What the task requires: Go through the data below and work out how many lines contain "return"; the answer is the number alone.

§ §

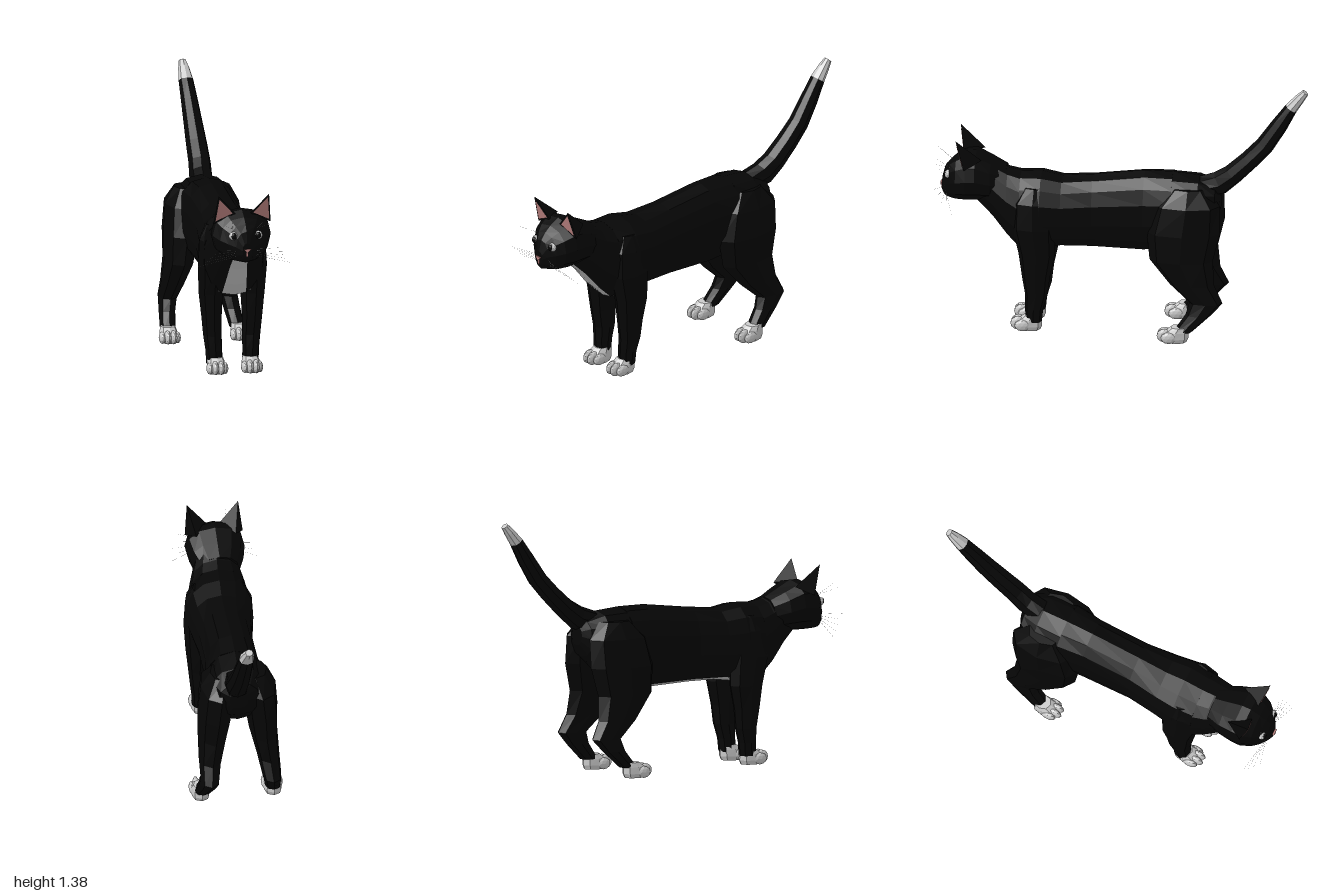
import * as THREE from 'three';

const mat = (color, side = THREE.FrontSide) =>
  new THREE.MeshStandardMaterial({ color, side, flatShading: true });
const black = mat(0x060606), white = mat(0xcccccc), pink = mat(0xc08583);
const blackThin = mat(0x060606, THREE.DoubleSide), pinkThin = mat(0xc08583, THREE.DoubleSide);

const round = (v) => Math.sign(v) * Math.abs(v) ** 0.87;

// Skin over rings [x, y, z, rx, r2, tilt]; each ring spans the x axis and (0, cos tilt, sin tilt).
// Only the arc from a0 to a1 (degrees) is covered; both ends close to a point.
function loft(rings, sides, a0 = 0, a1 = 360) {
  const first = [...rings[0]], last = [...rings[rings.length - 1]];
  first[3] = first[4] = last[3] = last[4] = 0;
  const all = [first, ...rings, last], pos = [], idx = [];
  for (const [x, y, z, rx, r2, tilt = 0] of all) {
    const t = THREE.MathUtils.degToRad(tilt);
    for (let j = 0; j <= sides; j++) {
      const a = THREE.MathUtils.degToRad(a0 + (a1 - a0) * j / sides);
      const v = r2 * round(Math.sin(a));
      pos.push(x + rx * round(Math.cos(a)), y + v * Math.cos(t), z + v * Math.sin(t));
    }
  }
  const n = sides + 1;
  for (let i = 0; i < all.length - 1; i++)
    for (let j = 0; j < sides; j++) {
      const p = i * n + j;
      idx.push(p, p + n, p + 1, p + 1, p + n, p + n + 1);
    }
  return buffer(pos, idx);
}

function buffer(pos, idx) {
  const g = new THREE.BufferGeometry();
  g.setAttribute('position', new THREE.Float32BufferAttribute(pos, 3));
  g.setIndex(idx);
  g.computeVertexNormals();
  return g;
}

function add(parent, name, geometry, material) {
  const m = new THREE.Mesh(geometry, material);
  m.name = name;
  parent.add(m);
  return m;
}

function blob(parent, name, material, p, s) {
  const m = add(parent, name, new THREE.IcosahedronGeometry(1, 1), material);
  m.position.set(...p);
  m.scale.set(...s);
  return m;
}

// [z, centre x, half width, top, bottom] to an upright ring
const slice = ([z, x, w, top, bottom]) => [x, (top + bottom) / 2, z, w, (top - bottom) / 2, 0];

function paw(parent, name, x, z) {
  const g = new THREE.Group();
  g.name = name;
  g.position.set(x, 0, z);
  parent.add(g);
  add(g, 'pawPad', loft([
    [0, 0.085, -0.03, 0.04, 0.045, -90], [0, 0.06, -0.015, 0.048, 0.064, -90],
    [0, 0.025, -0.01, 0.05, 0.07, -90], [0, 0.003, -0.01, 0.045, 0.06, -90]], 8), white);
  for (const [tx, tz, h] of [[-0.04, 0.022, 0.032], [-0.016, 0.046, 0.038], [0.016, 0.046, 0.038], [0.04, 0.022, 0.032]])
    blob(g, 'toe', white, [tx, h, tz], [0.018, h, 0.042]);
}

function whisker(parent, a, b) {
  const from = new THREE.Vector3(...a), to = new THREE.Vector3(...b);
  const m = add(parent, 'whisker', new THREE.CylinderGeometry(0.0002, 0.0006, from.distanceTo(to), 3), white);
  m.position.copy(from).add(to).multiplyScalar(0.5);
  m.quaternion.setFromUnitVectors(new THREE.Vector3(0, 1, 0), to.sub(from).normalize());
}

export function createModel() {
  const cat = new THREE.Group();
  cat.name = 'cat';

  // Torso, with a pale strip that is narrow on the chest and wider on the belly
  const torso = [
    [0.78, -0.01, 0.09, 0.92, 0.70], [0.68, -0.005, 0.12, 0.90, 0.60],
    [0.60, 0, 0.148, 0.868, 0.50], [0.53, 0.005, 0.165, 0.855, 0.43],
    [0.42, 0.012, 0.178, 0.86, 0.44], [0.31, 0.018, 0.163, 0.84, 0.455],
    [0.145, 0.025, 0.142, 0.855, 0.455], [-0.13, 0.03, 0.142, 0.89, 0.445],
    [-0.28, 0.035, 0.16, 0.89, 0.47], [-0.42, 0.04, 0.155, 0.878, 0.55],
    [-0.51, 0.045, 0.11, 0.84, 0.64], [-0.535, 0.05, 0.05, 0.80, 0.70]].map(slice);
  for (const [name, strip, from, to, half] of [
    ['shoulders', 'chestPatch', 0, 4, 20], ['trunk', 'bellyPatch', 3, 9, 30]]) {
    const rings = torso.slice(from, to);
    add(cat, name, loft(rings, 12, half - 90, 270 - half), black);
    add(cat, strip, loft(rings, 2, 270 - half, 270 + half), white);
  }
  add(cat, 'rump', loft(torso.slice(8), 12), black);

  // Tail with a pale tip
  const tail = [
    [0.05, 0.815, -0.42, 0.065, 0.055, 15], [0.06, 0.845, -0.53, 0.062, 0.065, 28],
    [0.07, 0.90, -0.60, 0.06, 0.056, 42], [0.073, 0.985, -0.69, 0.057, 0.052, 46],
    [0.074, 1.07, -0.77, 0.052, 0.05, 51], [0.07, 1.18, -0.845, 0.046, 0.045, 55],
    [0.065, 1.28, -0.91, 0.04, 0.034, 55], [0.063, 1.335, -0.955, 0.03, 0.027, 52],
    [0.062, 1.37, -0.985, 0.02, 0.019, 50]];
  add(cat, 'tail', loft(tail.slice(0, 7), 8), black);
  add(cat, 'tailTip', loft(tail.slice(6), 8), white);

  // Legs as [side offset, y, z, half width, half depth]
  const frontLeg = [
    [0.08, 0.80, 0.45, 0.06, 0.06], [0.10, 0.72, 0.455, 0.078, 0.11],
    [0.112, 0.58, 0.455, 0.075, 0.115], [0.113, 0.43, 0.437, 0.066, 0.097],
    [0.11, 0.30, 0.442, 0.055, 0.074], [0.105, 0.20, 0.44, 0.05, 0.06],
    [0.1, 0.12, 0.452, 0.045, 0.048], [0.097, 0.05, 0.455, 0.045, 0.044]];
  const hindLeg = [
    [0.08, 0.83, -0.37, 0.07, 0.09], [0.11, 0.74, -0.365, 0.09, 0.175],
    [0.125, 0.59, -0.345, 0.088, 0.195], [0.137, 0.44, -0.335, 0.075, 0.168],
    [0.155, 0.31, -0.395, 0.06, 0.118], [0.165, 0.215, -0.47, 0.05, 0.088],
    [0.175, 0.15, -0.43, 0.045, 0.068], [0.188, 0.06, -0.35, 0.042, 0.05]];
  const place = (leg, cx, s) => leg.map(([x, y, z, w, d]) => [cx + s * x, y, z, w, d, -90]);
  for (const [s, side] of [[1, 'left'], [-1, 'right']]) {
    add(cat, side + 'FrontLeg', loft(place(frontLeg, 0.013, s), 8), black);
    add(cat, side + 'HindLeg', loft(place(hindLeg, 0.03, s), 8), black);
    paw(cat, side + 'FrontPaw', 0.013 + s * 0.094, 0.49);
    paw(cat, side + 'HindPaw', 0.03 + s * 0.193, -0.30);
  }

  // Head, from the face back to the neck
  const head = new THREE.Group();
  head.name = 'head';
  head.position.x = -0.017;
  cat.add(head);
  add(head, 'skull', loft([
    [0.953, 0, 0.025, 0.80, 0.72], [0.937, 0, 0.055, 0.86, 0.695],
    [0.91, 0, 0.095, 0.895, 0.688], [0.875, 0, 0.13, 0.925, 0.685],
    [0.82, 0, 0.157, 0.955, 0.685], [0.77, 0, 0.157, 0.955, 0.688],
    [0.69, 0, 0.14, 0.915, 0.69], [0.61, 0, 0.105, 0.875, 0.69]].map(slice), 12), black);
  blob(head, 'muzzle', black, [0, 0.737, 0.905], [0.06, 0.045, 0.05]);

  // Nose: a small inverted triangle with a stem
  const nose = add(head, 'nose', new THREE.CylinderGeometry(0.024, 0.016, 0.02, 3), pink);
  nose.rotation.x = Math.PI / 2;
  nose.position.set(0, 0.763, 0.953);
  nose.scale.z = 0.6;
  const stem = add(head, 'noseStem', new THREE.BoxGeometry(0.009, 0.03, 0.012), pink);
  stem.position.set(0, 0.745, 0.951);

  for (const s of [1, -1]) {
    // Eye with a dark pupil
    blob(head, 'eye', white, [s * 0.066, 0.835, 0.916], [0.025, 0.024, 0.02]);
    blob(head, 'pupil', black, [s * 0.066, 0.836, 0.928], [0.015, 0.019, 0.013]);

    // Ear: black pyramid with a pink panel set on its front
    const outer = [s * 0.155, 0.885, 0.825], inner = [s * 0.04, 0.94, 0.845];
    const back = [s * 0.105, 0.93, 0.735], tip = [s * 0.137, 1.045, 0.87];
    add(head, 'ear', buffer([...outer, ...inner, ...back, ...tip],
      [0, 2, 3, 2, 1, 3, 0, 1, 3]), blackThin);
    const mid = outer.map((v, i) => (v + inner[i] + tip[i]) / 3);
    const panel = [outer, inner, tip].flatMap((p) =>
      p.map((v, i) => mid[i] + 0.78 * (v - mid[i]) + (i === 2 ? 0.004 : 0)));
    add(head, 'innerEar', buffer(panel, [0, 1, 2]), pinkThin);

    // Cheek and brow whiskers
    for (let i = 0; i < 5; i++)
      whisker(head, [s * 0.04, 0.73 + i * 0.008, 0.93],
        [s * (0.25 - i * 0.02), 0.67 + i * 0.027, 0.88 + i * 0.028]);
    for (let i = 0; i < 2; i++)
      whisker(head, [s * 0.065, 0.87, 0.9], [s * (0.09 + i * 0.04), 0.93 - i * 0.02, 0.985]);
  }
  return cat;
}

§ §

Result: 5